**ABOUT THIS EXERCISE**
Please copy the entries below word for word, leaving out any image.

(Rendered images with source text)
####
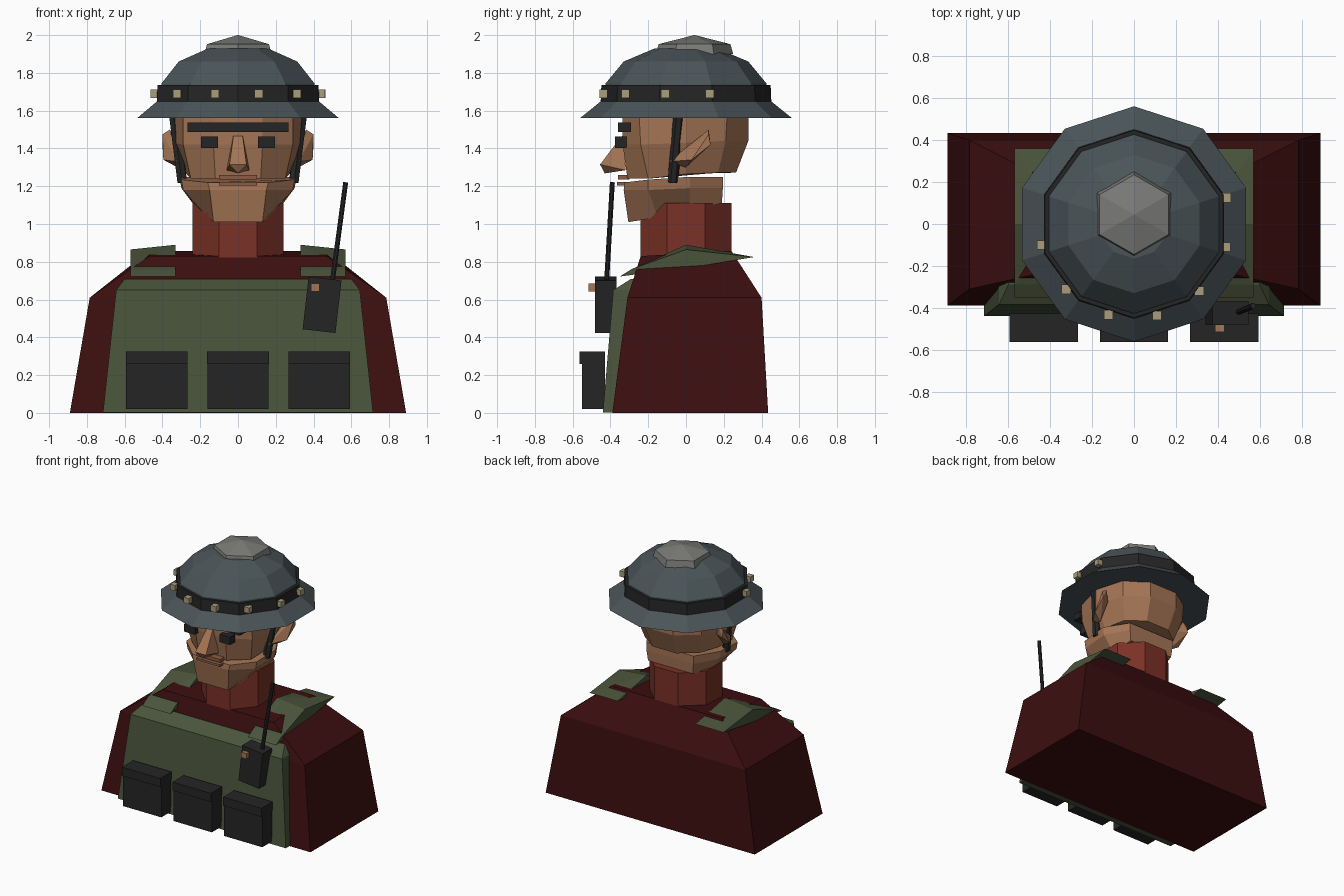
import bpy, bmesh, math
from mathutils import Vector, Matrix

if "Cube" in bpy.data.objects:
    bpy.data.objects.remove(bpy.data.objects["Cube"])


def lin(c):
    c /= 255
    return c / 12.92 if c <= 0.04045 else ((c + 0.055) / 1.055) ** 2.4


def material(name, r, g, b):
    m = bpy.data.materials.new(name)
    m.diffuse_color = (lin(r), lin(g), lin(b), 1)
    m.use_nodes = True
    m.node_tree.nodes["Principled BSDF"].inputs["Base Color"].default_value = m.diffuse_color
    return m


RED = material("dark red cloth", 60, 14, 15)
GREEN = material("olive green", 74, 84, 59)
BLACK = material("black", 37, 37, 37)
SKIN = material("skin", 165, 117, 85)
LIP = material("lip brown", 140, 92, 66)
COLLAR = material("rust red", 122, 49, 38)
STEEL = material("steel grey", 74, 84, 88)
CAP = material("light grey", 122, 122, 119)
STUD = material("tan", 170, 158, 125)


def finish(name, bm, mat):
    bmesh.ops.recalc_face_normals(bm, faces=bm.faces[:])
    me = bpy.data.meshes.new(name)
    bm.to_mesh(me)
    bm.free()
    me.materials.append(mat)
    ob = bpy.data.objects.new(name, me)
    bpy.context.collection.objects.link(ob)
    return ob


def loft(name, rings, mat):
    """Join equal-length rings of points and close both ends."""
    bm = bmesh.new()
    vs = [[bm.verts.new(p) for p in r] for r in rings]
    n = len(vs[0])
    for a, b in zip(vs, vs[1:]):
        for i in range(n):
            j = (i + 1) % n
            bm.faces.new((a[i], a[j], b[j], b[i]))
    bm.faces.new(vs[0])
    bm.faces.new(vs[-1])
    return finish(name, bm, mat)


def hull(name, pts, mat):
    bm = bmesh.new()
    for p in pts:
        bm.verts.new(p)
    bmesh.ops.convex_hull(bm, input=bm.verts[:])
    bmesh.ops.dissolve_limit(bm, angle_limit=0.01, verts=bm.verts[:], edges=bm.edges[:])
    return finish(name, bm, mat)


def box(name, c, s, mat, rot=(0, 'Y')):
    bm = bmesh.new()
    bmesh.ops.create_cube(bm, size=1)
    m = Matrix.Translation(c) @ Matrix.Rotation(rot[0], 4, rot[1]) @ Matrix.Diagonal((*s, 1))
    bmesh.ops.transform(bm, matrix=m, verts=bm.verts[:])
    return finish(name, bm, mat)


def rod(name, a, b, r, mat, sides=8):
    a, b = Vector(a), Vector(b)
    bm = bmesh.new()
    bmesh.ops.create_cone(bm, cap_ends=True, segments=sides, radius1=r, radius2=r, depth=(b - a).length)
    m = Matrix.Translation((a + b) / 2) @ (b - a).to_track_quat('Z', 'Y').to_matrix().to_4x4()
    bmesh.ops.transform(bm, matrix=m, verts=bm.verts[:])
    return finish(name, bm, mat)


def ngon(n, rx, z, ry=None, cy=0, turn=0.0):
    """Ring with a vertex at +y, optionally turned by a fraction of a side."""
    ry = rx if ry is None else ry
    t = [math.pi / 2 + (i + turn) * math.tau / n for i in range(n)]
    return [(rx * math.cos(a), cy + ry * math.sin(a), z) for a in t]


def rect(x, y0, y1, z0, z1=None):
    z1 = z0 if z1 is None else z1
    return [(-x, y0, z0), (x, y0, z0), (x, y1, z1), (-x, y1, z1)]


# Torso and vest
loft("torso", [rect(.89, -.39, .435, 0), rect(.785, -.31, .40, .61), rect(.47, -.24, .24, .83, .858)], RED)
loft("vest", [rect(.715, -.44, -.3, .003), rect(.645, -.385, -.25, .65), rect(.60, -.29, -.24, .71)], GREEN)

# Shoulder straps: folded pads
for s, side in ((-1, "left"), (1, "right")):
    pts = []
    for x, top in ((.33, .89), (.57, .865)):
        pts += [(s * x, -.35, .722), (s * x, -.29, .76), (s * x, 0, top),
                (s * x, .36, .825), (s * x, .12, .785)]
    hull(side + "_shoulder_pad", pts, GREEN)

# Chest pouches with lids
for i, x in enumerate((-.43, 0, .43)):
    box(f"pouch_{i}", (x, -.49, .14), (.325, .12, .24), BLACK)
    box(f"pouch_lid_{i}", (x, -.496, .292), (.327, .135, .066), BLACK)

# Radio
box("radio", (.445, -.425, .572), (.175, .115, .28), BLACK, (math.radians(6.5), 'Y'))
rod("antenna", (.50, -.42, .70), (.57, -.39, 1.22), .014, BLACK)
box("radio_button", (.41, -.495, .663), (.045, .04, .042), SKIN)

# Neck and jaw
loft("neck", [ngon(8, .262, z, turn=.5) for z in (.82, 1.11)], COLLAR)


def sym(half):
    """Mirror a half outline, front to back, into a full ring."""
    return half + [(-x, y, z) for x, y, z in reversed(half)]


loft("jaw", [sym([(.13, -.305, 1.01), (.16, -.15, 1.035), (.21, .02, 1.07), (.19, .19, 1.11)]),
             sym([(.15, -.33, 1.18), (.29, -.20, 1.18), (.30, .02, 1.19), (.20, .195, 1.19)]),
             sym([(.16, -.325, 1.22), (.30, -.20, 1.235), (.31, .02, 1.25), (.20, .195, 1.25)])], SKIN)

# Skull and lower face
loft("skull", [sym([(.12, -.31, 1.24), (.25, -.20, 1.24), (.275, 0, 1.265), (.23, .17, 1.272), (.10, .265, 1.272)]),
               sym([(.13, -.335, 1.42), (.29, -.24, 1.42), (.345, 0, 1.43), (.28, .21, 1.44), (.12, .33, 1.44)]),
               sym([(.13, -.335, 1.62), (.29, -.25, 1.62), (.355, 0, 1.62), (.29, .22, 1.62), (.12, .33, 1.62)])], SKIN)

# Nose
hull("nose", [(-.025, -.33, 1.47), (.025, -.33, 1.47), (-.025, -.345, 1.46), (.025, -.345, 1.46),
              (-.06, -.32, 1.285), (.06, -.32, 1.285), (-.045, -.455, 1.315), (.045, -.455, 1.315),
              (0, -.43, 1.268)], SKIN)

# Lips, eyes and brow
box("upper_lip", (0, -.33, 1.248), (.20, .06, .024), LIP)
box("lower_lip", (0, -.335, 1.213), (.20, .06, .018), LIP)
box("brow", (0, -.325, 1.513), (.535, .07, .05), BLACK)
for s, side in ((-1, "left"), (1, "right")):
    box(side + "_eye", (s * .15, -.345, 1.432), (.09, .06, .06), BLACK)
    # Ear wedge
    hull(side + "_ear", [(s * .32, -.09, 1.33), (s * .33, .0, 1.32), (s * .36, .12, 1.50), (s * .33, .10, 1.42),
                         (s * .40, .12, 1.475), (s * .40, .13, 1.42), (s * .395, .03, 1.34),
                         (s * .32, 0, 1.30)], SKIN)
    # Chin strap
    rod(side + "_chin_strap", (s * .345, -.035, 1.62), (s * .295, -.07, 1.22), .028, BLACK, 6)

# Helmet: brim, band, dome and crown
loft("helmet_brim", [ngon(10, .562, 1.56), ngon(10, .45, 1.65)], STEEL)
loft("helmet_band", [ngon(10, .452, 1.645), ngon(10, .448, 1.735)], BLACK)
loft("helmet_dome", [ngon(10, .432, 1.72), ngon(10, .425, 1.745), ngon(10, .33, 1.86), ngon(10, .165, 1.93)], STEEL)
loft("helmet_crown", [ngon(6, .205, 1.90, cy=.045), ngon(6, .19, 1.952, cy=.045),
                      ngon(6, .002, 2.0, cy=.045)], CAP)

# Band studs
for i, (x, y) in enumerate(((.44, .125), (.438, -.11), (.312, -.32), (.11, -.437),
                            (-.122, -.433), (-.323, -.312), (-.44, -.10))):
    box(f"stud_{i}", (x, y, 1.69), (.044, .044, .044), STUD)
####
**RESPONSE TO THIS TASK**
import bpy, bmesh, math
from mathutils import Vector, Matrix

if "Cube" in bpy.data.objects:
    bpy.data.objects.remove(bpy.data.objects["Cube"])


def lin(c):
    c /= 255
    return c / 12.92 if c <= 0.04045 else ((c + 0.055) / 1.055) ** 2.4


def material(name, r, g, b):
    m = bpy.data.materials.new(name)
    m.diffuse_color = (lin(r), lin(g), lin(b), 1)
    m.use_nodes = True
    m.node_tree.nodes["Principled BSDF"].inputs["Base Color"].default_value = m.diffuse_color
    return m


RED = material("dark red cloth", 60, 14, 15)
GREEN = material("olive green", 74, 84, 59)
BLACK = material("black", 37, 37, 37)
SKIN = material("skin", 165, 117, 85)
LIP = material("lip brown", 140, 92, 66)
COLLAR = material("rust red", 122, 49, 38)
STEEL = material("steel grey", 74, 84, 88)
CAP = material("light grey", 122, 122, 119)
STUD = material("tan", 170, 158, 125)


def finish(name, bm, mat):
    bmesh.ops.recalc_face_normals(bm, faces=bm.faces[:])
    me = bpy.data.meshes.new(name)
    bm.to_mesh(me)
    bm.free()
    me.materials.append(mat)
    ob = bpy.data.objects.new(name, me)
    bpy.context.collection.objects.link(ob)
    return ob


def loft(name, rings, mat):
    """Join equal-length rings of points and close both ends."""
    bm = bmesh.new()
    vs = [[bm.verts.new(p) for p in r] for r in rings]
    n = len(vs[0])
    for a, b in zip(vs, vs[1:]):
        for i in range(n):
            j = (i + 1) % n
            bm.faces.new((a[i], a[j], b[j], b[i]))
    bm.faces.new(vs[0])
    bm.faces.new(vs[-1])
    return finish(name, bm, mat)


def hull(name, pts, mat):
    bm = bmesh.new()
    for p in pts:
        bm.verts.new(p)
    bmesh.ops.convex_hull(bm, input=bm.verts[:])
    bmesh.ops.dissolve_limit(bm, angle_limit=0.01, verts=bm.verts[:], edges=bm.edges[:])
    return finish(name, bm, mat)


def box(name, c, s, mat, rot=(0, 'Y')):
    bm = bmesh.new()
    bmesh.ops.create_cube(bm, size=1)
    m = Matrix.Translation(c) @ Matrix.Rotation(rot[0], 4, rot[1]) @ Matrix.Diagonal((*s, 1))
    bmesh.ops.transform(bm, matrix=m, verts=bm.verts[:])
    return finish(name, bm, mat)


def rod(name, a, b, r, mat, sides=8):
    a, b = Vector(a), Vector(b)
    bm = bmesh.new()
    bmesh.ops.create_cone(bm, cap_ends=True, segments=sides, radius1=r, radius2=r, depth=(b - a).length)
    m = Matrix.Translation((a + b) / 2) @ (b - a).to_track_quat('Z', 'Y').to_matrix().to_4x4()
    bmesh.ops.transform(bm, matrix=m, verts=bm.verts[:])
    return finish(name, bm, mat)


def ngon(n, rx, z, ry=None, cy=0, turn=0.0):
    """Ring with a vertex at +y, optionally turned by a fraction of a side."""
    ry = rx if ry is None else ry
    t = [math.pi / 2 + (i + turn) * math.tau / n for i in range(n)]
    return [(rx * math.cos(a), cy + ry * math.sin(a), z) for a in t]


def rect(x, y0, y1, z0, z1=None):
    z1 = z0 if z1 is None else z1
    return [(-x, y0, z0), (x, y0, z0), (x, y1, z1), (-x, y1, z1)]


# Torso and vest
loft("torso", [rect(.89, -.39, .435, 0), rect(.785, -.31, .40, .61), rect(.47, -.24, .24, .83, .858)], RED)
loft("vest", [rect(.715, -.44, -.3, .003), rect(.645, -.385, -.25, .65), rect(.60, -.29, -.24, .71)], GREEN)

# Shoulder straps: folded pads
for s, side in ((-1, "left"), (1, "right")):
    pts = []
    for x, top in ((.33, .89), (.57, .865)):
        pts += [(s * x, -.35, .722), (s * x, -.29, .76), (s * x, 0, top),
                (s * x, .36, .825), (s * x, .12, .785)]
    hull(side + "_shoulder_pad", pts, GREEN)

# Chest pouches with lids
for i, x in enumerate((-.43, 0, .43)):
    box(f"pouch_{i}", (x, -.49, .14), (.325, .12, .24), BLACK)
    box(f"pouch_lid_{i}", (x, -.496, .292), (.327, .135, .066), BLACK)

# Radio
box("radio", (.445, -.425, .572), (.175, .115, .28), BLACK, (math.radians(6.5), 'Y'))
rod("antenna", (.50, -.42, .70), (.57, -.39, 1.22), .014, BLACK)
box("radio_button", (.41, -.495, .663), (.045, .04, .042), SKIN)

# Neck and jaw
loft("neck", [ngon(8, .262, z, turn=.5) for z in (.82, 1.11)], COLLAR)


def sym(half):
    """Mirror a half outline, front to back, into a full ring."""
    return half + [(-x, y, z) for x, y, z in reversed(half)]


loft("jaw", [sym([(.13, -.305, 1.01), (.16, -.15, 1.035), (.21, .02, 1.07), (.19, .19, 1.11)]),
             sym([(.15, -.33, 1.18), (.29, -.20, 1.18), (.30, .02, 1.19), (.20, .195, 1.19)]),
             sym([(.16, -.325, 1.22), (.30, -.20, 1.235), (.31, .02, 1.25), (.20, .195, 1.25)])], SKIN)

# Skull and lower face
loft("skull", [sym([(.12, -.31, 1.24), (.25, -.20, 1.24), (.275, 0, 1.265), (.23, .17, 1.272), (.10, .265, 1.272)]),
               sym([(.13, -.335, 1.42), (.29, -.24, 1.42), (.345, 0, 1.43), (.28, .21, 1.44), (.12, .33, 1.44)]),
               sym([(.13, -.335, 1.62), (.29, -.25, 1.62), (.355, 0, 1.62), (.29, .22, 1.62), (.12, .33, 1.62)])], SKIN)

# Nose
hull("nose", [(-.025, -.33, 1.47), (.025, -.33, 1.47), (-.025, -.345, 1.46), (.025, -.345, 1.46),
              (-.06, -.32, 1.285), (.06, -.32, 1.285), (-.045, -.455, 1.315), (.045, -.455, 1.315),
              (0, -.43, 1.268)], SKIN)

# Lips, eyes and brow
box("upper_lip", (0, -.33, 1.248), (.20, .06, .024), LIP)
box("lower_lip", (0, -.335, 1.213), (.20, .06, .018), LIP)
box("brow", (0, -.325, 1.513), (.535, .07, .05), BLACK)
for s, side in ((-1, "left"), (1, "right")):
    box(side + "_eye", (s * .15, -.345, 1.432), (.09, .06, .06), BLACK)
    # Ear wedge
    hull(side + "_ear", [(s * .32, -.09, 1.33), (s * .33, .0, 1.32), (s * .36, .12, 1.50), (s * .33, .10, 1.42),
                         (s * .40, .12, 1.475), (s * .40, .13, 1.42), (s * .395, .03, 1.34),
                         (s * .32, 0, 1.30)], SKIN)
    # Chin strap
    rod(side + "_chin_strap", (s * .345, -.035, 1.62), (s * .295, -.07, 1.22), .028, BLACK, 6)

# Helmet: brim, band, dome and crown
loft("helmet_brim", [ngon(10, .562, 1.56), ngon(10, .45, 1.65)], STEEL)
loft("helmet_band", [ngon(10, .452, 1.645), ngon(10, .448, 1.735)], BLACK)
loft("helmet_dome", [ngon(10, .432, 1.72), ngon(10, .425, 1.745), ngon(10, .33, 1.86), ngon(10, .165, 1.93)], STEEL)
loft("helmet_crown", [ngon(6, .205, 1.90, cy=.045), ngon(6, .19, 1.952, cy=.045),
                      ngon(6, .002, 2.0, cy=.045)], CAP)

# Band studs
for i, (x, y) in enumerate(((.44, .125), (.438, -.11), (.312, -.32), (.11, -.437),
                            (-.122, -.433), (-.323, -.312), (-.44, -.10))):
    box(f"stud_{i}", (x, y, 1.69), (.044, .044, .044), STUD)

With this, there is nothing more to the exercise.